INPUT FOR THIS TASK below:

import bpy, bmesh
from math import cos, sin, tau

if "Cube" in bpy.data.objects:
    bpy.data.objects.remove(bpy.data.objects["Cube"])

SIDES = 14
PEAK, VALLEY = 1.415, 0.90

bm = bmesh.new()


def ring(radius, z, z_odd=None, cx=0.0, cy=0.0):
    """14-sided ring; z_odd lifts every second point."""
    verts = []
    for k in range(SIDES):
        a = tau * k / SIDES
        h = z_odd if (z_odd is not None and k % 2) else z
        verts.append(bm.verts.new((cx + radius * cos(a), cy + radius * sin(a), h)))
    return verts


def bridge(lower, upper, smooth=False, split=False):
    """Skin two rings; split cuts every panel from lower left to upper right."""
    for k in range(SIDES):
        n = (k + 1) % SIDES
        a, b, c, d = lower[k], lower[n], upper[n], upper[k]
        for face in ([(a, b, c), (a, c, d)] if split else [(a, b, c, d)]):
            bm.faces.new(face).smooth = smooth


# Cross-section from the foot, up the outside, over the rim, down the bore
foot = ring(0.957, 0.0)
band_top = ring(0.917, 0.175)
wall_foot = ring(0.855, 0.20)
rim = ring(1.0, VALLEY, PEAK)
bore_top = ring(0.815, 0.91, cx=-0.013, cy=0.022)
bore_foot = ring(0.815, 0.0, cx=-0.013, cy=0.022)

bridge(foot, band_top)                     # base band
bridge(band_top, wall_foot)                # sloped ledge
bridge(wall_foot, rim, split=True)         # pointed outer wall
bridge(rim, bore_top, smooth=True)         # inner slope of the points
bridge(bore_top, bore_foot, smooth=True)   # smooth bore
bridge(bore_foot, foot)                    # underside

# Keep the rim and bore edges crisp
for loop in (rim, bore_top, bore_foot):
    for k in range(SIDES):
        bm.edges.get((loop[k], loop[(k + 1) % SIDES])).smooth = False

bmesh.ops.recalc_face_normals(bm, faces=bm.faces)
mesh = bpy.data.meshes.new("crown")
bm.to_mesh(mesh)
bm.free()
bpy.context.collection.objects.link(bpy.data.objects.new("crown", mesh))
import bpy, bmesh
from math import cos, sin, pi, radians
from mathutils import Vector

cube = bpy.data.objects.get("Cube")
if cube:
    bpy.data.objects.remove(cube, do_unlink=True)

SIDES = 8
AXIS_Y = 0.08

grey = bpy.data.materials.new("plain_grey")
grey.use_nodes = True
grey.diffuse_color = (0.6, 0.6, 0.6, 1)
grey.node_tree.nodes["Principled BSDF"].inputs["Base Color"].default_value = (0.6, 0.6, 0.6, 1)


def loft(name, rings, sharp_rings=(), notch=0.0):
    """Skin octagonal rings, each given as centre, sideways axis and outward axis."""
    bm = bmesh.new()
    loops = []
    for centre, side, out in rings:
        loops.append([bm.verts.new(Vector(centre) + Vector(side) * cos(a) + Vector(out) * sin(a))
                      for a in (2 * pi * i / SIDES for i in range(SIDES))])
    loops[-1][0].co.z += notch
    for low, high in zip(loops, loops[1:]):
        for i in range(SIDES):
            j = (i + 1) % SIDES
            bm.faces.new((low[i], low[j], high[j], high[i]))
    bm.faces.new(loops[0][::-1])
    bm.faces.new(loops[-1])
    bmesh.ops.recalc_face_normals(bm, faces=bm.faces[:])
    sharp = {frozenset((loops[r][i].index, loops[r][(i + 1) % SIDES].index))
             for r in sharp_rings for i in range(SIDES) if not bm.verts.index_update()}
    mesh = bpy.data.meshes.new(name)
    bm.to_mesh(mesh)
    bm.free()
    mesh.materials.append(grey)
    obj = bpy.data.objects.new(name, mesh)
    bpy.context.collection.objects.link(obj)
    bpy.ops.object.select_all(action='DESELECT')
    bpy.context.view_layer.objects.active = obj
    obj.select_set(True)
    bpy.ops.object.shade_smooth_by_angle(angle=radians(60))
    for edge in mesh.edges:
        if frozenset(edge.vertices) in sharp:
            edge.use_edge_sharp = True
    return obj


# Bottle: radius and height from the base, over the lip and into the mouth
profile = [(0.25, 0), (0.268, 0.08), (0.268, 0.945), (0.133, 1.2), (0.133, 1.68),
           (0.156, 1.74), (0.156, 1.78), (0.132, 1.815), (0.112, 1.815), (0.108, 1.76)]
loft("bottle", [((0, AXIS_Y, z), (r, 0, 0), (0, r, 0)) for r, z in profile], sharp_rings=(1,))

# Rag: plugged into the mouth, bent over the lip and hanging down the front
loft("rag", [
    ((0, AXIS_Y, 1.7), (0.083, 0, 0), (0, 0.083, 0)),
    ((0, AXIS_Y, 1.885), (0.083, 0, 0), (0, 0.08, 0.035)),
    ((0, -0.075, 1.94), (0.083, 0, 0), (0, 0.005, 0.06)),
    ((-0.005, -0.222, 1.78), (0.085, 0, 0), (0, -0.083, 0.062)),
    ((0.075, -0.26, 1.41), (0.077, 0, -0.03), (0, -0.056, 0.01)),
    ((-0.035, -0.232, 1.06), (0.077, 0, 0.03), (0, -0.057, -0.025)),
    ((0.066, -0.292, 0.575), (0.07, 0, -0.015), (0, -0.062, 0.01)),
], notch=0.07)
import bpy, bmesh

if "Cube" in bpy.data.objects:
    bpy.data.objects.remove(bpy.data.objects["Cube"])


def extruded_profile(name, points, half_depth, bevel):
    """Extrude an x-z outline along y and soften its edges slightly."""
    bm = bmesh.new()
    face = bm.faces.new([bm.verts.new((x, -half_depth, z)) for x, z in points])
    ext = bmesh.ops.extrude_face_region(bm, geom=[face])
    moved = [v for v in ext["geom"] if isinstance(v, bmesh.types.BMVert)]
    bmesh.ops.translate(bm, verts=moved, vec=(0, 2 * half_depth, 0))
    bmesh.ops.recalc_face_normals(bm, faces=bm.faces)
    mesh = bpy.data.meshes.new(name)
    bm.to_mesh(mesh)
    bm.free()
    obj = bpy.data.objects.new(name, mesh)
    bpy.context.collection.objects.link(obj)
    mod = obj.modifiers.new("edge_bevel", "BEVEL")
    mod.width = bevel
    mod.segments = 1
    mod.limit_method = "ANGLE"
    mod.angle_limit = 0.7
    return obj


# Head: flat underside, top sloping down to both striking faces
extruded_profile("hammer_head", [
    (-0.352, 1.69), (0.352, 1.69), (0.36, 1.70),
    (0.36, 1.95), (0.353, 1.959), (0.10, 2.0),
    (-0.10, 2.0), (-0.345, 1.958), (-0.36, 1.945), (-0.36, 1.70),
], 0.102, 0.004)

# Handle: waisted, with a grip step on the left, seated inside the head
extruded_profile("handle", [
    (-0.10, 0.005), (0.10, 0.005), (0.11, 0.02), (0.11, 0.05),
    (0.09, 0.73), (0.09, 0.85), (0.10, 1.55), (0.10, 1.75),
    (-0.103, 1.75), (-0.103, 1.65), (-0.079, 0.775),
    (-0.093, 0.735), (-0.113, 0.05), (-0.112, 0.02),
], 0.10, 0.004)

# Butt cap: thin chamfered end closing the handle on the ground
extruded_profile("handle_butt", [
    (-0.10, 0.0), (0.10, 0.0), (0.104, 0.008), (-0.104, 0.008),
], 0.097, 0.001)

End of INPUT FOR THIS TASK.

== PROBLEM DESCRIPTION ==
Word for word, copy out the data.

== EXERCISE SOLUTION ==
import bpy, bmesh
from math import cos, sin, tau

if "Cube" in bpy.data.objects:
    bpy.data.objects.remove(bpy.data.objects["Cube"])

SIDES = 14
PEAK, VALLEY = 1.415, 0.90

bm = bmesh.new()


def ring(radius, z, z_odd=None, cx=0.0, cy=0.0):
    """14-sided ring; z_odd lifts every second point."""
    verts = []
    for k in range(SIDES):
        a = tau * k / SIDES
        h = z_odd if (z_odd is not None and k % 2) else z
        verts.append(bm.verts.new((cx + radius * cos(a), cy + radius * sin(a), h)))
    return verts


def bridge(lower, upper, smooth=False, split=False):
    """Skin two rings; split cuts every panel from lower left to upper right."""
    for k in range(SIDES):
        n = (k + 1) % SIDES
        a, b, c, d = lower[k], lower[n], upper[n], upper[k]
        for face in ([(a, b, c), (a, c, d)] if split else [(a, b, c, d)]):
            bm.faces.new(face).smooth = smooth


# Cross-section from the foot, up the outside, over the rim, down the bore
foot = ring(0.957, 0.0)
band_top = ring(0.917, 0.175)
wall_foot = ring(0.855, 0.20)
rim = ring(1.0, VALLEY, PEAK)
bore_top = ring(0.815, 0.91, cx=-0.013, cy=0.022)
bore_foot = ring(0.815, 0.0, cx=-0.013, cy=0.022)

bridge(foot, band_top)                     # base band
bridge(band_top, wall_foot)                # sloped ledge
bridge(wall_foot, rim, split=True)         # pointed outer wall
bridge(rim, bore_top, smooth=True)         # inner slope of the points
bridge(bore_top, bore_foot, smooth=True)   # smooth bore
bridge(bore_foot, foot)                    # underside

# Keep the rim and bore edges crisp
for loop in (rim, bore_top, bore_foot):
    for k in range(SIDES):
        bm.edges.get((loop[k], loop[(k + 1) % SIDES])).smooth = False

bmesh.ops.recalc_face_normals(bm, faces=bm.faces)
mesh = bpy.data.meshes.new("crown")
bm.to_mesh(mesh)
bm.free()
bpy.context.collection.objects.link(bpy.data.objects.new("crown", mesh))
import bpy, bmesh
from math import cos, sin, pi, radians
from mathutils import Vector

cube = bpy.data.objects.get("Cube")
if cube:
    bpy.data.objects.remove(cube, do_unlink=True)

SIDES = 8
AXIS_Y = 0.08

grey = bpy.data.materials.new("plain_grey")
grey.use_nodes = True
grey.diffuse_color = (0.6, 0.6, 0.6, 1)
grey.node_tree.nodes["Principled BSDF"].inputs["Base Color"].default_value = (0.6, 0.6, 0.6, 1)


def loft(name, rings, sharp_rings=(), notch=0.0):
    """Skin octagonal rings, each given as centre, sideways axis and outward axis."""
    bm = bmesh.new()
    loops = []
    for centre, side, out in rings:
        loops.append([bm.verts.new(Vector(centre) + Vector(side) * cos(a) + Vector(out) * sin(a))
                      for a in (2 * pi * i / SIDES for i in range(SIDES))])
    loops[-1][0].co.z += notch
    for low, high in zip(loops, loops[1:]):
        for i in range(SIDES):
            j = (i + 1) % SIDES
            bm.faces.new((low[i], low[j], high[j], high[i]))
    bm.faces.new(loops[0][::-1])
    bm.faces.new(loops[-1])
    bmesh.ops.recalc_face_normals(bm, faces=bm.faces[:])
    sharp = {frozenset((loops[r][i].index, loops[r][(i + 1) % SIDES].index))
             for r in sharp_rings for i in range(SIDES) if not bm.verts.index_update()}
    mesh = bpy.data.meshes.new(name)
    bm.to_mesh(mesh)
    bm.free()
    mesh.materials.append(grey)
    obj = bpy.data.objects.new(name, mesh)
    bpy.context.collection.objects.link(obj)
    bpy.ops.object.select_all(action='DESELECT')
    bpy.context.view_layer.objects.active = obj
    obj.select_set(True)
    bpy.ops.object.shade_smooth_by_angle(angle=radians(60))
    for edge in mesh.edges:
        if frozenset(edge.vertices) in sharp:
            edge.use_edge_sharp = True
    return obj


# Bottle: radius and height from the base, over the lip and into the mouth
profile = [(0.25, 0), (0.268, 0.08), (0.268, 0.945), (0.133, 1.2), (0.133, 1.68),
           (0.156, 1.74), (0.156, 1.78), (0.132, 1.815), (0.112, 1.815), (0.108, 1.76)]
loft("bottle", [((0, AXIS_Y, z), (r, 0, 0), (0, r, 0)) for r, z in profile], sharp_rings=(1,))

# Rag: plugged into the mouth, bent over the lip and hanging down the front
loft("rag", [
    ((0, AXIS_Y, 1.7), (0.083, 0, 0), (0, 0.083, 0)),
    ((0, AXIS_Y, 1.885), (0.083, 0, 0), (0, 0.08, 0.035)),
    ((0, -0.075, 1.94), (0.083, 0, 0), (0, 0.005, 0.06)),
    ((-0.005, -0.222, 1.78), (0.085, 0, 0), (0, -0.083, 0.062)),
    ((0.075, -0.26, 1.41), (0.077, 0, -0.03), (0, -0.056, 0.01)),
    ((-0.035, -0.232, 1.06), (0.077, 0, 0.03), (0, -0.057, -0.025)),
    ((0.066, -0.292, 0.575), (0.07, 0, -0.015), (0, -0.062, 0.01)),
], notch=0.07)
import bpy, bmesh

if "Cube" in bpy.data.objects:
    bpy.data.objects.remove(bpy.data.objects["Cube"])


def extruded_profile(name, points, half_depth, bevel):
    """Extrude an x-z outline along y and soften its edges slightly."""
    bm = bmesh.new()
    face = bm.faces.new([bm.verts.new((x, -half_depth, z)) for x, z in points])
    ext = bmesh.ops.extrude_face_region(bm, geom=[face])
    moved = [v for v in ext["geom"] if isinstance(v, bmesh.types.BMVert)]
    bmesh.ops.translate(bm, verts=moved, vec=(0, 2 * half_depth, 0))
    bmesh.ops.recalc_face_normals(bm, faces=bm.faces)
    mesh = bpy.data.meshes.new(name)
    bm.to_mesh(mesh)
    bm.free()
    obj = bpy.data.objects.new(name, mesh)
    bpy.context.collection.objects.link(obj)
    mod = obj.modifiers.new("edge_bevel", "BEVEL")
    mod.width = bevel
    mod.segments = 1
    mod.limit_method = "ANGLE"
    mod.angle_limit = 0.7
    return obj


# Head: flat underside, top sloping down to both striking faces
extruded_profile("hammer_head", [
    (-0.352, 1.69), (0.352, 1.69), (0.36, 1.70),
    (0.36, 1.95), (0.353, 1.959), (0.10, 2.0),
    (-0.10, 2.0), (-0.345, 1.958), (-0.36, 1.945), (-0.36, 1.70),
], 0.102, 0.004)

# Handle: waisted, with a grip step on the left, seated inside the head
extruded_profile("handle", [
    (-0.10, 0.005), (0.10, 0.005), (0.11, 0.02), (0.11, 0.05),
    (0.09, 0.73), (0.09, 0.85), (0.10, 1.55), (0.10, 1.75),
    (-0.103, 1.75), (-0.103, 1.65), (-0.079, 0.775),
    (-0.093, 0.735), (-0.113, 0.05), (-0.112, 0.02),
], 0.10, 0.004)

# Butt cap: thin chamfered end closing the handle on the ground
extruded_profile("handle_butt", [
    (-0.10, 0.0), (0.10, 0.0), (0.104, 0.008), (-0.104, 0.008),
], 0.097, 0.001)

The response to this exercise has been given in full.